Location: Soil Management Research
Title: Calendula and camelina response to nitrogen fertility
Submitted to: Industrial Crops and Products
Publication Type: Peer Reviewed Journal
Publication Acceptance Date: July 31, 2012
Publication Date: January 1, 2013
Citation: Johnson, J.M., Gesch, R.W. 2013. Calendula and camelina response to nitrogen fertility. Industrial Crops and Products. 43:684-691.
Interpretive Summary: Domestically-grown, non-food use crops are needed to replace imported oil and other materials for energy and industrial products. Calendula and camelina are such potential crops that can produce oil in their seeds that can replace imported oils. However, information on how much nitrogen (N) fertilizer should be applied to optimize oil and seed yield production is needed. Under-fertilization can sacrifice potential yield, while over-fertilization can have negative economic and environmental consequences. The objective was to evaluate growth response and determine preliminary N fertility requirements of calendula and camelina. A greenhouse study provided an initial estimate of how much N fertilizer is needed to grow these crops in the field. Both crops were grown in pots and provided the equivalent of zero (control) to 234 pounds per acre of N as urea. The yield of both crops increased when provided urea fertilizer until the rate exceeded 120 pounds per acre. Although seed yield increased in camelina with increased N fertilizer, its seed oil content decreased. Calendula had greater N uptake efficiency compared to camelina. Camelina stored N in shoots, but calendula stored N in roots and shoots. Calendula had twice the root biomass and more than four times greater root to shoot ratio compared to camelina. Although both crops responded favorably to increased N fertility, the response was not strong. This indicates that fertilizing to maximize agronomic yield might not translate to maximum economic return given the high cost of N fertilizer. Results of this study provide an important first step in developing fertilizer recommendations for field production of these two oil-seed crops.
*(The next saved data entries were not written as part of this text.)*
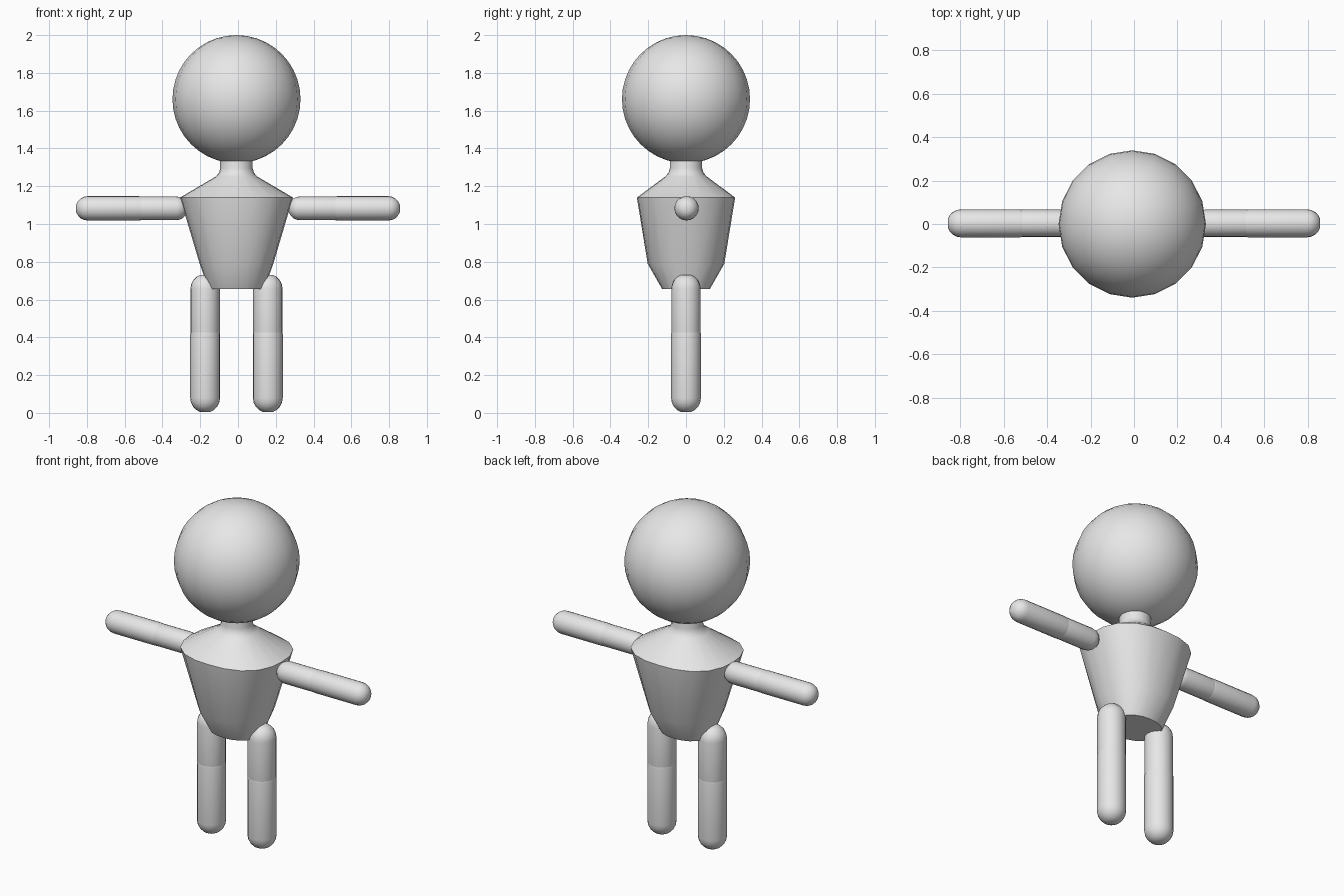
import bpy, bmesh, math
from mathutils import Matrix, Vector

if "Cube" in bpy.data.objects:
    bpy.data.objects.remove(bpy.data.objects["Cube"])

CX = -0.008  # slight sideways offset of head, body and legs

grey = bpy.data.materials.new("plain grey")
grey.diffuse_color = (0.8, 0.8, 0.8, 1)
grey.use_nodes = True
grey.node_tree.nodes["Principled BSDF"].inputs["Base Color"].default_value = grey.diffuse_color


def finish(name, bm, angle=40):
    bmesh.ops.recalc_face_normals(bm, faces=bm.faces)
    me = bpy.data.meshes.new(name)
    bm.to_mesh(me)
    bm.free()
    me.materials.append(grey)
    ob = bpy.data.objects.new(name, me)
    bpy.context.collection.objects.link(ob)
    bpy.ops.object.select_all(action='DESELECT')
    ob.select_set(True)
    bpy.context.view_layer.objects.active = ob
    bpy.ops.object.shade_smooth_by_angle(angle=math.radians(angle))
    return ob


def loft(bm, rings):
    """Skin a list of point rings and close both ends."""
    loops = [[bm.verts.new(p) for p in ring] for ring in rings]
    n = len(loops[0])
    for a, b in zip(loops, loops[1:]):
        for i in range(n):
            j = (i + 1) % n
            bm.faces.new((a[i], a[j], b[j], b[i]))
    bm.faces.new(loops[0])
    bm.faces.new(loops[-1])


def oval(hx, hy, z, power, n=20):
    """Squarish oval ring around the body axis."""
    pts = []
    for i in range(n):
        t = 2 * math.pi * i / n
        c, s = math.cos(t), math.sin(t)
        k = (abs(c) ** power + abs(s) ** power) ** (-1 / power)
        pts.append((CX + hx * c * k, hy * s * k, z))
    return pts


def capsule(name, start, end, r, n=20, steps=5):
    """Round-ended limb segment; start and end are its outer tips."""
    start, end = Vector(start), Vector(end)
    axis = end - start
    length = axis.length
    prof = []
    for i in range(1, steps + 1):
        a = math.pi / 2 * i / steps
        prof.append((r * math.sin(a), r - r * math.cos(a)))
    prof += [(q, length - h) for q, h in reversed(prof)]
    bm = bmesh.new()
    rings = [[(q * math.cos(2 * math.pi * i / n), q * math.sin(2 * math.pi * i / n), h)
              for i in range(n)] for q, h in prof]
    loft(bm, rings)
    rot = Vector((0, 0, 1)).rotation_difference(axis).to_matrix().to_4x4()
    bm.transform(Matrix.Translation(start) @ rot)
    return finish(name, bm)


# Head
bm = bmesh.new()
bmesh.ops.create_uvsphere(bm, u_segments=20, v_segments=20, radius=0.339,
                          matrix=Matrix.Translation((CX, 0, 1.661)))
finish("head", bm)

# Torso: tapered body, sloping shoulders and short neck
bm = bmesh.new()
loft(bm, [oval(*s) for s in (
    (0.147, 0.126, 0.655, 2.3),
    (0.195, 0.203, 0.79, 2.3),
    (0.299, 0.260, 1.14, 2.5),
    (0.112, 0.112, 1.25, 2.0),
    (0.093, 0.093, 1.27, 2.0),
    (0.086, 0.086, 1.295, 2.0),
    (0.086, 0.086, 1.36, 2.0))])
finish("torso", bm, 32)

# Arms and legs, each in two overlapping segments
for side, s in (("left", -1), ("right", 1)):
    za = 1.083
    capsule(side + "_upper_arm", (s * 0.265, 0.003, za), (s * 0.58, 0.003, za), 0.063)
    capsule(side + "_forearm", (s * 0.46, 0.003, za), (s * 0.86, 0.003, za), 0.0645)
    xl = CX + s * 0.166
    capsule(side + "_thigh", (xl, 0, 0.735), (xl, 0, 0.345), 0.0775)
    capsule(side + "_shin", (xl, 0, 0.495), (xl, 0, 0), 0.079)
Researchers will benefit from expanding basic and applied research to the field. Ultimately, producers, crop consultants and extension personnel will benefit from sound fertilizer guidelines.
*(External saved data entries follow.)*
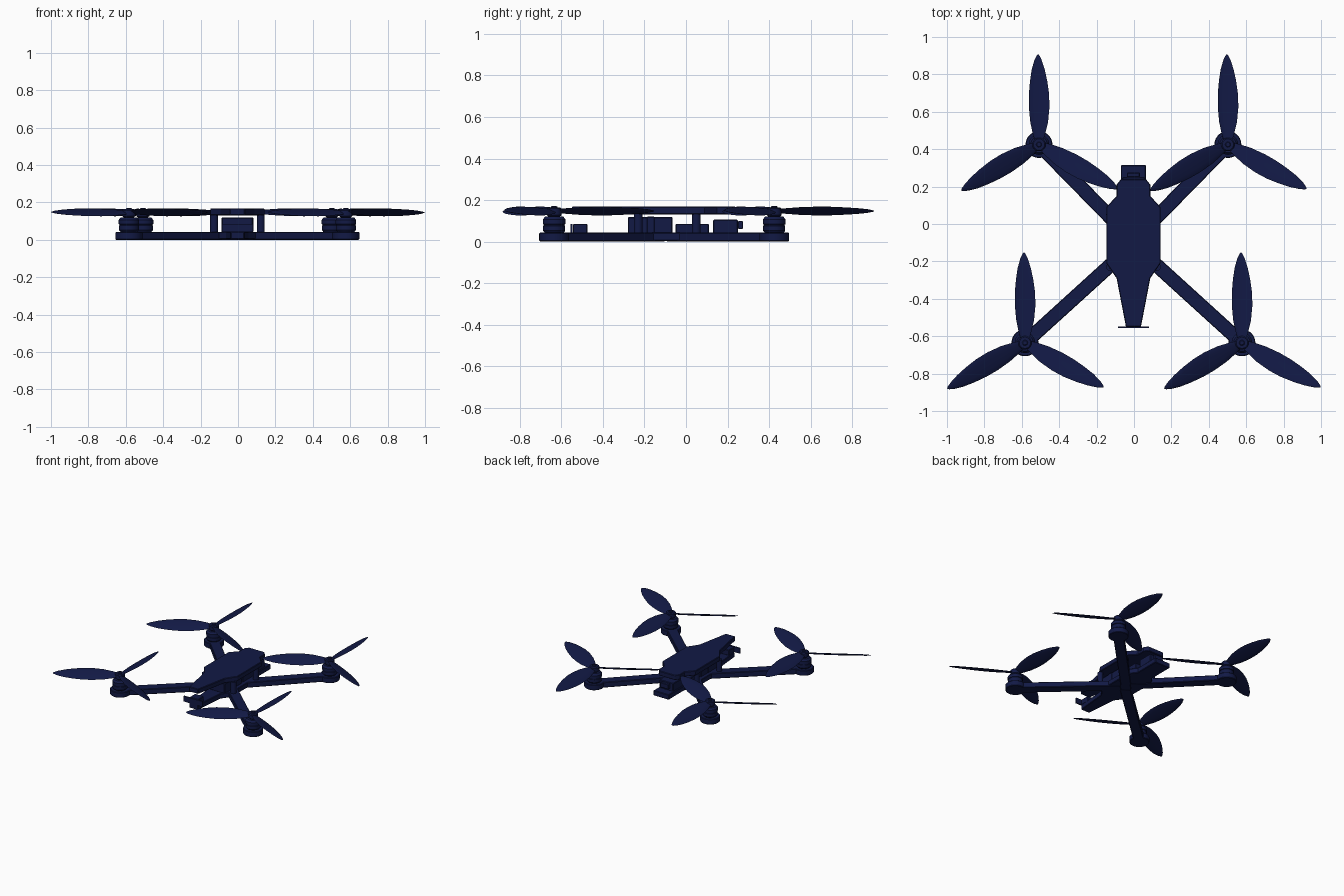
import bpy, bmesh
from math import sin, cos, pi, radians, hypot, atan2
from mathutils import Matrix, Vector

if "Cube" in bpy.data.objects:
    bpy.data.objects.remove(bpy.data.objects["Cube"])

navy = bpy.data.materials.new("navy")
navy.diffuse_color = (0.006, 0.01, 0.06, 1)
navy.use_nodes = True
navy.node_tree.nodes["Principled BSDF"].inputs["Base Color"].default_value = navy.diffuse_color
CX = -0.003  # body centre line


def finish(name, bm, smooth=False):
    bmesh.ops.recalc_face_normals(bm, faces=bm.faces)
    me = bpy.data.meshes.new(name)
    bm.to_mesh(me)
    bm.free()
    ob = bpy.data.objects.new(name, me)
    bpy.context.collection.objects.link(ob)
    me.materials.append(navy)
    if smooth:
        bpy.context.view_layer.objects.active = ob
        ob.select_set(True)
        bpy.ops.object.shade_smooth_by_angle(angle=radians(35))
        ob.select_set(False)
    return ob


def prism(name, pts, z0, z1, bevel=0.004):
    bm = bmesh.new()
    f = bm.faces.new([bm.verts.new((x, y, z0)) for x, y in pts])
    r = bmesh.ops.extrude_face_region(bm, geom=[f])
    bmesh.ops.translate(bm, vec=(0, 0, z1 - z0),
                        verts=[g for g in r["geom"] if isinstance(g, bmesh.types.BMVert)])
    ob = finish(name, bm)
    if bevel:
        m = ob.modifiers.new("edge", 'BEVEL')
        m.width = bevel
        m.limit_method = 'ANGLE'
        m.angle_limit = radians(50)
    return ob


def mirrored(half):
    return [(CX + x, y) for x, y in half] + [(CX - x, y) for x, y in reversed(half)]


def box(name, hw, y0, y1, z0, z1, bevel=0.004):
    return prism(name, mirrored([(hw, y0), (hw, y1)]), z0, z1, bevel)


def lathe(name, x, y, profile, n=28):
    bm = bmesh.new()
    rings = [[bm.verts.new((x + r * cos(2 * pi * i / n), y + r * sin(2 * pi * i / n), z))
              for i in range(n)] for r, z in profile]
    for a, b in zip(rings, rings[1:]):
        for i in range(n):
            bm.faces.new((a[i], a[(i + 1) % n], b[(i + 1) % n], b[i]))
    bm.faces.new(rings[0])
    bm.faces.new(rings[-1])
    return finish(name, bm, True)


# radius, chord, sideways sweep
BLADE = [(.02, .045, 0), (.06, .068, 0), (.12, .095, -.001), (.20, .11, -.001), (.27, .108, 0),
         (.34, .092, .002), (.40, .070, .004), (.45, .040, .005), (.475, .016, .005), (.482, .004, .005)]


def propeller(name, x, y):
    bm = bmesh.new()
    n, pitch = 12, radians(-21)
    for k in range(3):
        turn = Matrix.Translation((x, y, .147)) @ Matrix.Rotation(radians(90 + 120 * k), 4, 'Z')
        rings = []
        for r, c, s in BLADE:
            ring = []
            for i in range(n):
                a = 2 * pi * i / n
                u, v = c / cos(pitch) / 2 * cos(a), min(.005, c * .12) * sin(a)
                ring.append(bm.verts.new(turn @ Vector((
                    r, s + u * cos(pitch) - v * sin(pitch), u * sin(pitch) + v * cos(pitch)))))
            rings.append(ring)
        for a, b in zip(rings, rings[1:]):
            for i in range(n):
                bm.faces.new((a[i], a[(i + 1) % n], b[(i + 1) % n], b[i]))
        bm.faces.new(rings[0])
        bm.faces.new(rings[-1])
    return finish(name, bm, True)


# frame plates
prism("base_plate", mirrored([(.067, .315), (.067, .12), (.11, .06), (.11, -.23), (.06, -.30), (.037, -.55)]),
      0.003, .043)
prism("top_plate", mirrored([(.067, .24), (.09, .21), (.09, .15), (.145, .09), (.145, -.21),
                             (.09, -.29), (.04, -.55)]), .13, .168)

# arms with motors, propellers and spacer posts
for label, mx, my, px, py in (("front", .58, -.635, .125, -.23), ("rear", .505, .425, .125, .05)):
    for side, s in (("left", -1), ("right", 1)):
        tag = f"{label}_{side}"
        x = CX + s * mx
        ax, ay = CX + s * .02, py + (-.1 - py) * .8
        d = Vector((x - ax, my - ay)).normalized() * .038
        prism("arm_" + tag, [(ax - d.y, ay + d.x), (ax + d.y, ay - d.x),
                             (x + d.y, my - d.x), (x - d.y, my + d.x)], 0, .043)
        lathe("motor_mount_" + tag, x, my, [(.068, 0), (.072, .004), (.072, .039), (.068, .043)])
        lathe("motor_" + tag, x, my, [(.044, .04), (.053, .052), (.053, .076), (.050, .078), (.050, .082),
                                      (.055, .084), (.055, .106), (.044, .12)])
        lathe("propeller_hub_" + tag, x, my, [(.025, .118), (.036, .128), (.036, .158), (.030, .164)])
        lathe("propeller_nut_" + tag, x, my, [(.015, .16), (.015, .168), (.011, .171)], 12)
        propeller("propeller_" + tag, x, my)
        lathe("post_" + tag, CX + s * px, py, [(.021, .04), (.021, .132)], 16)

# electronics between the plates
box("battery", .083, -.28, -.065, .04, .118)
box("battery_strap", .085, -.19, -.15, .04, .12)
box("flight_board", .08, -.05, .11, .04, .085)
box("receiver", .06, .13, .25, .04, .105)
box("receiver_plug", .035, .25, .275, .06, .1)
box("camera", .038, -.545, -.475, .04, .085)
box("camera_face", .083, -.557, -.547, .043, .085, 0)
The emerging oil-seed crops calendula (Calendula officinalis) and camelina (Camelina sativa L.) can provide a domestic, renewable, non-food alternative to imported oil sources for bioenergy and industrial purposes. However, very little information exists concerning nitrogen (N) fertilizer guidelines for these emerging oilseed crops. Therefore, a replicated greenhouse study was conducted to assess the growth and yield response of calendula and camelina to N fertility. Plants were grown in pots and treatments consisted of fertilizing with urea at 0, 0.1, 0.2, 0.5 and 1.0 g N pot-1, corresponding to a field area equivalent rate of 0, 26, 52, 130, and 260 kg ha-1. Reproductive (i.e., biomass, seed yield, seed-oil yield, and seed-oil content) and vegetative parameters (i.e., root and shoot biomass, N concentration and uptake) were used to assess crop response to N-fertility. Both calendula capitula (flower and seed heads) biomass yield and camelina seed yield showed a positive, quadratic (r2 = 0.93 and 0.99, respectively) response to N fertility with maximum yields occurring at 0.5 g N pot-1. In contrast, camelina seed-oil content showed a quadratic decline (r2=0.99) from 390 to 360g kg-1 in response to N fertility. Mean comparisons analysis indicated insignificant yield differences among the 0.1, 0.2, 0.5 g N pot-1 treatments for either crop. Nitrogen uptake efficiency of aboveground vegetative biomass was greater for calendula (29 to 53%) than camelina (about 19 to 29%). The results of this study indicated that 0.5 g N pot-1, equivalent to 130 kg N ha-1 was needed for maximum yield for both crops. Camelina seed oil content (g kg-1) declined with increased N fertility, but an increase in seed yield compensated such that oil yield generally increased with N fertility.